====== Available data ======

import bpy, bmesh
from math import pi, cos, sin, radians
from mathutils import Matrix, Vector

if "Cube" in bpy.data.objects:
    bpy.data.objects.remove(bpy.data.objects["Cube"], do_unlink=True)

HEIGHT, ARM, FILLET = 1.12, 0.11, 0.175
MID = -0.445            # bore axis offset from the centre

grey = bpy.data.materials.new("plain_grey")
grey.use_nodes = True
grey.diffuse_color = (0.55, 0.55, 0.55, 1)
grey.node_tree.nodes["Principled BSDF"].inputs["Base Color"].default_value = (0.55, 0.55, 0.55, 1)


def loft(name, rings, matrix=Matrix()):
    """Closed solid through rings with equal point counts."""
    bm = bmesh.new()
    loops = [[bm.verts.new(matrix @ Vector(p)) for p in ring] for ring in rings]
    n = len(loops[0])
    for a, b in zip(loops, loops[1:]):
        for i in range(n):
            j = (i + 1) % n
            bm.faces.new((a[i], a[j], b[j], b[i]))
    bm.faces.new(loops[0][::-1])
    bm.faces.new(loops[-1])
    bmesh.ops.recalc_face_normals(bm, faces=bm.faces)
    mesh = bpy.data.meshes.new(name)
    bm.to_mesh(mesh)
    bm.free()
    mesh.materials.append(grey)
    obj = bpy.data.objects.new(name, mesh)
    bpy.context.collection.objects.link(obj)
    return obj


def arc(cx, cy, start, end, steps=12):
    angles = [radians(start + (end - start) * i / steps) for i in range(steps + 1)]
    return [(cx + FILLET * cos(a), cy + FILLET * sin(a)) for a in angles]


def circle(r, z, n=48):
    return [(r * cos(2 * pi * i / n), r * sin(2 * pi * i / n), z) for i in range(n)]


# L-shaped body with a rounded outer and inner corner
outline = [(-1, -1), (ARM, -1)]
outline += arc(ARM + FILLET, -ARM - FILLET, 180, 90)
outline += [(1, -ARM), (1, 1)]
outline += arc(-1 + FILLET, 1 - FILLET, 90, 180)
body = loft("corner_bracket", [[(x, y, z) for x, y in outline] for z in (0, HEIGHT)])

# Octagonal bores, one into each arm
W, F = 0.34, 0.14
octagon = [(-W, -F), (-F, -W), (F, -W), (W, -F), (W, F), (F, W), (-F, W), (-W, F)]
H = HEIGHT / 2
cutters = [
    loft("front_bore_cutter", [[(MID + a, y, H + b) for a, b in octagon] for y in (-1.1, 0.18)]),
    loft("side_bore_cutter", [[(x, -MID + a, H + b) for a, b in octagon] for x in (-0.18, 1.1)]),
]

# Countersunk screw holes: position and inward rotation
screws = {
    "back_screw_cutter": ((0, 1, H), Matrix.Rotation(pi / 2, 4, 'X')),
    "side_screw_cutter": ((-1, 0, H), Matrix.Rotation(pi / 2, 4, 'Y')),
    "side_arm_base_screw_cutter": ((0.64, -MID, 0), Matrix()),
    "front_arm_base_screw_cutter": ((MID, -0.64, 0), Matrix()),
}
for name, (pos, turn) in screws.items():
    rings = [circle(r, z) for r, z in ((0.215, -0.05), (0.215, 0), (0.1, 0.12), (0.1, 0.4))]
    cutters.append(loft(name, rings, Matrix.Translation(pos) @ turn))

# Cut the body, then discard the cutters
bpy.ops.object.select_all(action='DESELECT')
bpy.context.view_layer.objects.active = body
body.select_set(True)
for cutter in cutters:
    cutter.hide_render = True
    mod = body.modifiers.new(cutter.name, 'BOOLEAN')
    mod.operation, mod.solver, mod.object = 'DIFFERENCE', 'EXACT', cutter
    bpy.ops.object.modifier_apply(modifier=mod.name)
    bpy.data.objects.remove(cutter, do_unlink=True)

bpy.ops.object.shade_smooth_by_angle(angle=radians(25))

======

### What to produce
Every line above that holds the word "remove" needs to be copied.

### Answer space
    bpy.data.objects.remove(bpy.data.objects["Cube"], do_unlink=True)
    bpy.data.objects.remove(cutter, do_unlink=True)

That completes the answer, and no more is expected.